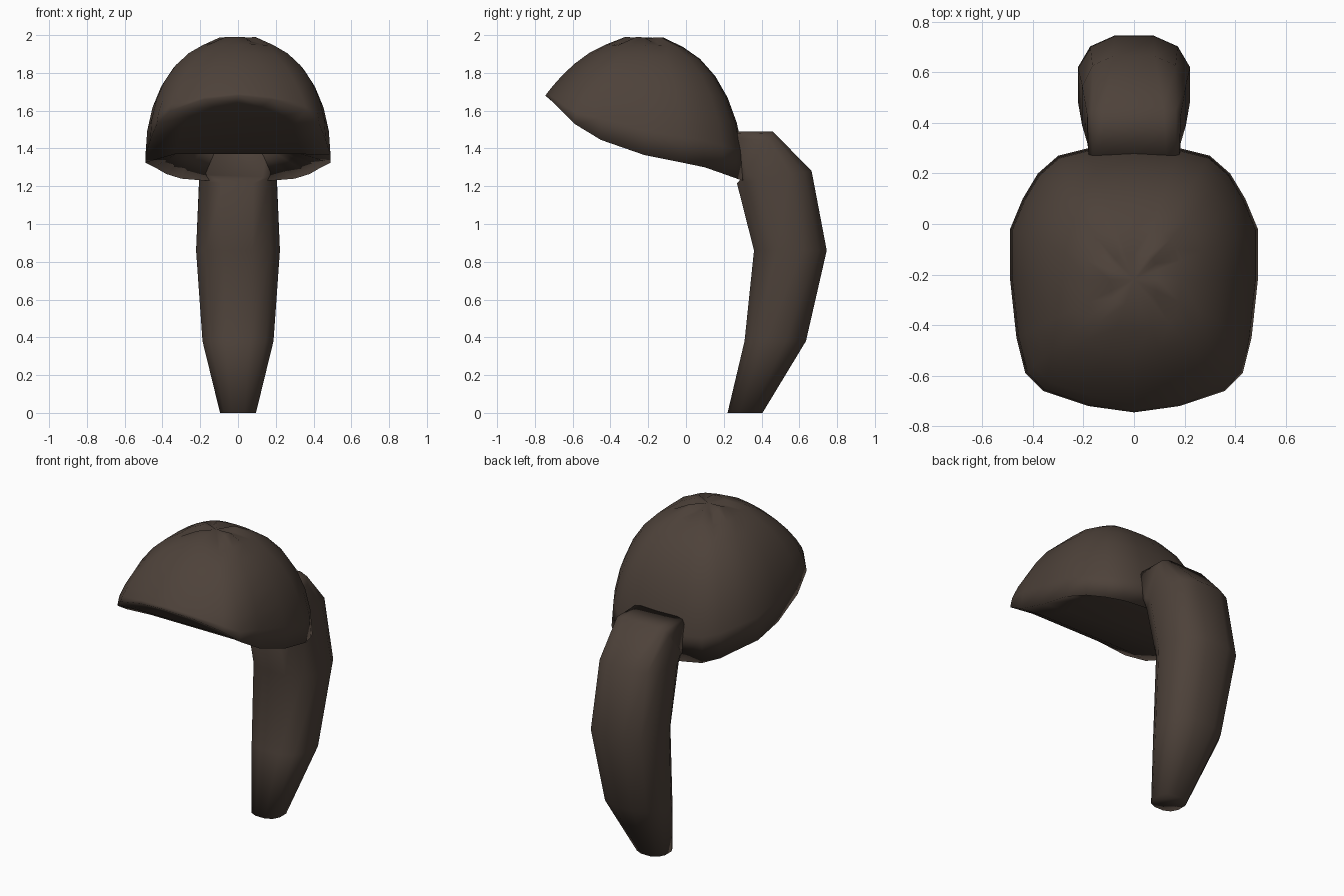
import bpy, bmesh
from math import sin, cos, pi, radians
from mathutils import Vector

cube = bpy.data.objects.get("Cube")
if cube:
    bpy.data.objects.remove(cube)

COLOUR = (0.075, 0.054, 0.042, 1)
brown = bpy.data.materials.new("dark brown hair")
brown.use_nodes = True
brown.diffuse_color = COLOUR
bsdf = brown.node_tree.nodes["Principled BSDF"]
bsdf.inputs["Base Color"].default_value = COLOUR
bsdf.inputs["Roughness"].default_value = 0.8


def add_ring(bm, points):
    return [bm.verts.new(p) for p in points]


def bridge(bm, a, b):
    n = len(a)
    for i in range(n):
        j = (i + 1) % n
        bm.faces.new((a[i], a[j], b[j], b[i]))


def finish(bm, name):
    bmesh.ops.recalc_face_normals(bm, faces=bm.faces)
    for f in bm.faces:
        f.smooth = True
    mesh = bpy.data.meshes.new(name)
    bm.to_mesh(mesh)
    bm.free()
    mesh.materials.append(brown)
    obj = bpy.data.objects.new(name, mesh)
    bpy.context.collection.objects.link(obj)


# Hair cap: half of the rim from front to back, mirrored
half = [(0, -.745, 1.68), (.18, -.72, 1.66), (.36, -.66, 1.6), (.43, -.59, 1.53),
        (.465, -.45, 1.445), (.49, -.22, 1.365), (.49, -.02, 1.325), (.44, .1, 1.3),
        (.38, .2, 1.265), (.3, .27, 1.24), (.18, .3, 1.23), (0, .31, 1.225)]
rim = [Vector(p) for p in half]
rim += [Vector((-p.x, p.y, p.z)) for p in reversed(rim[1:-1])]
n = len(rim)
apex = Vector((0, -.22, 1.985))

# Dome: round at the back and sides, flatter toward the front edge
bm = bmesh.new()
rim_ring = add_ring(bm, rim)
previous = rim_ring
STEPS = 8
for s in range(1, STEPS):
    t = pi / 2 * (1 - s / STEPS)
    points = []
    for i, p in enumerate(rim):
        d = p - apex
        front = min(1, max(0, (-p.y - .45) / .28))
        drop = (1 - cos(t)) ** 1.08 * (1 - front) + sin(t) ** 2.3 * front
        ripple = 0.012 * (-1) ** (i // 2) if s == STEPS - 1 else 0
        points.append(apex + Vector((d.x * sin(t), d.y * sin(t), d.z * drop + ripple)))
    ring = add_ring(bm, points)
    bridge(bm, previous, ring)
    previous = ring
tip = bm.verts.new(apex)
for i in range(n):
    bm.faces.new((previous[i], previous[(i + 1) % n], tip))


# Underside: curls under from the front edge, then runs level to the back
def underside(y):
    return 1.37 + 0.31 * max(0, (-.2 - y) / .54) ** 1.7


lip = add_ring(bm, [Vector((p.x * .68, p.y * .94, underside(p.y * .94))) for p in rim])
bridge(bm, rim_ring, lip)
bm.faces.new((lip[0], lip[1], lip[-1]))
for i in range(1, n // 2 - 1):
    bm.faces.new((lip[i], lip[i + 1], lip[n - i - 1], lip[n - i]))
m = n // 2
bm.faces.new((lip[m - 1], lip[m], lip[m + 1]))
# Crisp crease where the underside meets the nape
for i, v in enumerate(lip):
    if v.co.y > -.1:
        e = bm.edges.get((v, lip[(i + 1) % n]))
        e.smooth = False
finish(bm, "hair_cap")

# Ponytail: sections given as front (y, z), back (y, z), half width, squareness
sections = [((.295, 1.25), (.265, 1.49), .18, .25),
            ((.29, 1.235), (.46, 1.49), .185, .35),
            ((.27, 1.215), (.665, 1.28), .205, .7),
            ((.36, .86), (.745, .86), .222, .8),
            ((.31, .38), (.635, .38), .188, .8),
            ((.22, 0), (.405, 0), .095, .8)]


def power(v, e):
    return abs(v) ** e * (1 if v > 0 else -1)


SIDES = 12
bm = bmesh.new()
rings = []
for front, back, width, e in sections:
    f, b = Vector((0, *front)), Vector((0, *back))
    top = cos(radians(15)) ** e
    points = []
    for k in range(SIDES):
        a = radians(15) + 2 * pi * k / SIDES
        p = (f + b) / 2 + (b - f) / 2 * power(cos(a), e) / top
        p.x = width * power(sin(a), e) / top
        points.append(p)
    rings.append(add_ring(bm, points))
for a, b in zip(rings, rings[1:]):
    bridge(bm, a, b)
# End caps
for ring in (rings[0], rings[-1]):
    bm.faces.new(ring)
finish(bm, "ponytail")
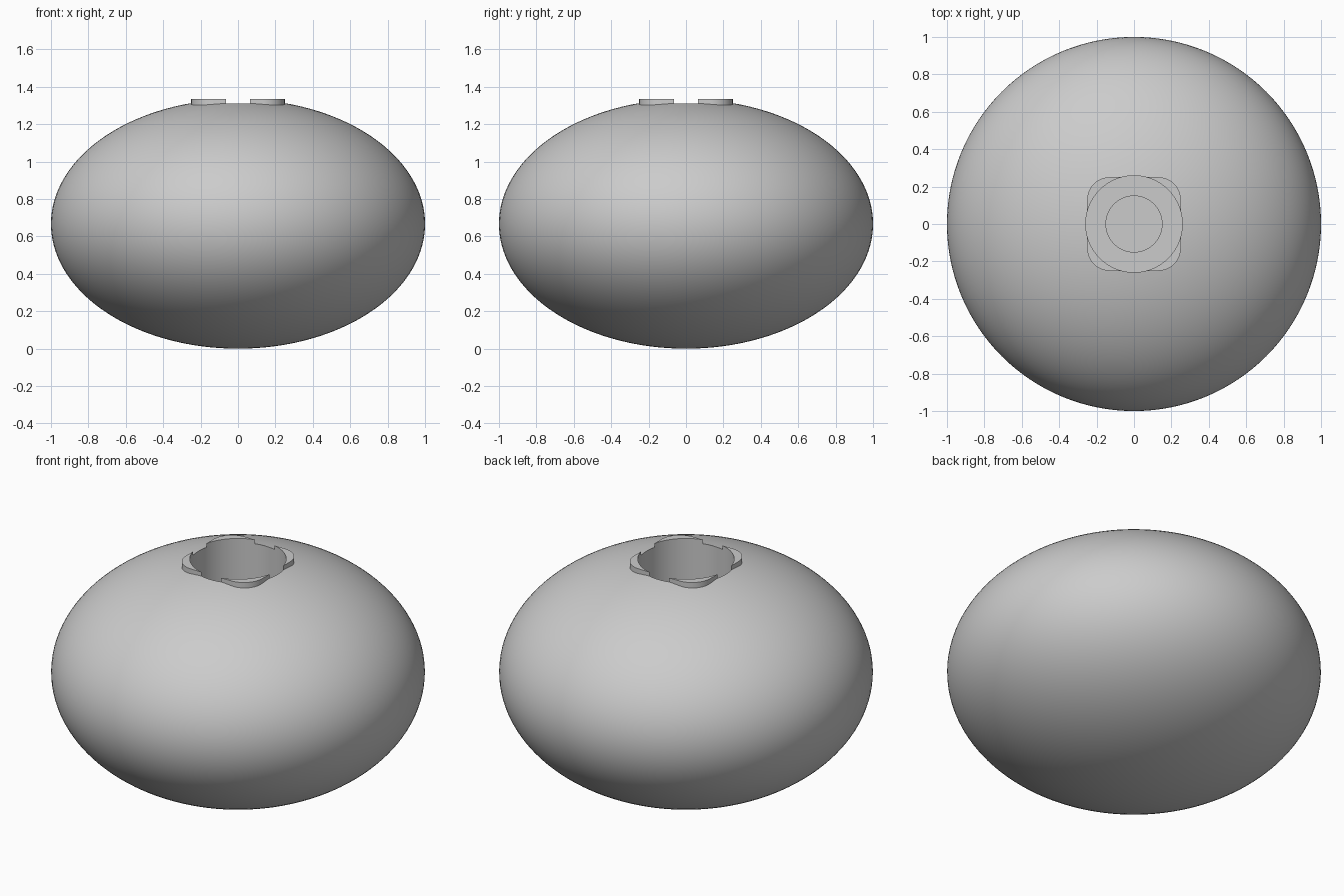
import bpy, bmesh, math
from math import cos, sin, pi, radians

cube = bpy.data.objects.get("Cube")
if cube:
    bpy.data.objects.remove(cube, do_unlink=True)

HALF_HEIGHT = 0.667   # vertical half axis of the body
HOLE = 0.258          # radius of the opening
RECESS = 0.15         # radius of the lower recess
TAB_HALF = 0.25       # half width of the rounded square collar
CORNER = 0.12         # collar corner radius
TOP = 1.335

grey = bpy.data.materials.new("plain grey")
grey.use_nodes = True
colour = (0.6, 0.6, 0.6, 1)
grey.diffuse_color = colour
grey.node_tree.nodes["Principled BSDF"].inputs["Base Color"].default_value = colour


def finish(bm, name):
    bmesh.ops.recalc_face_normals(bm, faces=bm.faces)
    mesh = bpy.data.meshes.new(name)
    bm.to_mesh(mesh)
    bm.free()
    mesh.materials.append(grey)
    obj = bpy.data.objects.new(name, mesh)
    bpy.context.collection.objects.link(obj)
    bpy.ops.object.select_all(action="DESELECT")
    obj.select_set(True)
    bpy.context.view_layer.objects.active = obj
    bpy.ops.object.shade_smooth_by_angle(angle=radians(30))
    return obj


# Body: flattened ball with a stepped round pocket, as one turned profile
rim_angle = math.acos(HOLE)
steps = 64
profile = []
for i in range(steps + 1):
    a = -pi / 2 + (rim_angle + pi / 2) * i / steps
    profile.append((cos(a), HALF_HEIGHT * (1 + sin(a))))
profile += [(HOLE, 0.5), (RECESS, 0.5), (RECESS, 0.2), (0, 0.2)]

bm = bmesh.new()
verts = [bm.verts.new((r, 0, z)) for r, z in profile]
edges = [bm.edges.new(pair) for pair in zip(verts, verts[1:])]
bmesh.ops.spin(bm, geom=verts + edges, cent=(0, 0, 0), axis=(0, 0, 1),
               angle=2 * pi, steps=128, use_merge=True)
bmesh.ops.remove_doubles(bm, verts=bm.verts, dist=0.0001)
finish(bm, "body")

# Collar tabs: corners of a rounded square left outside the round opening
start = math.acos(TAB_HALF / HOLE)
centre = TAB_HALF - CORNER
outline = [(centre + CORNER * cos(a), centre + CORNER * sin(a))
           for a in (pi / 2 * i / 16 for i in range(17))]
outline += [(HOLE * cos(a), HOLE * sin(a))
            for a in (pi / 2 - start - (pi / 2 - 2 * start) * i / 24 for i in range(25))]

for k, name in enumerate(("back_left", "back_right", "front_right", "front_left")):
    c, s = cos(k * pi / 2), sin(k * pi / 2)
    bm = bmesh.new()
    face = bm.faces.new([bm.verts.new((x * c - y * s, x * s + y * c, 1.285))
                         for x, y in outline])
    top = bmesh.ops.extrude_face_region(bm, geom=[face])
    bmesh.ops.translate(bm, vec=(0, 0, TOP - 1.285),
                        verts=[g for g in top["geom"] if isinstance(g, bmesh.types.BMVert)])
    finish(bm, "collar_tab_" + name)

> **ACTION ITEM**: From the line that has "grey.diffuse_color = colour" through the line that has "bpy.context.view_layer.objects.active = obj", copy every line exactly as it appears above, and leave out all others.

> **EXERCISE OUTPUT**:
grey.diffuse_color = colour
grey.node_tree.nodes["Principled BSDF"].inputs["Base Color"].default_value = colour


def finish(bm, name):
    bmesh.ops.recalc_face_normals(bm, faces=bm.faces)
    mesh = bpy.data.meshes.new(name)
    bm.to_mesh(mesh)
    bm.free()
    mesh.materials.append(grey)
    obj = bpy.data.objects.new(name, mesh)
    bpy.context.collection.objects.link(obj)
    bpy.ops.object.select_all(action="DESELECT")
    obj.select_set(True)
    bpy.context.view_layer.objects.active = obj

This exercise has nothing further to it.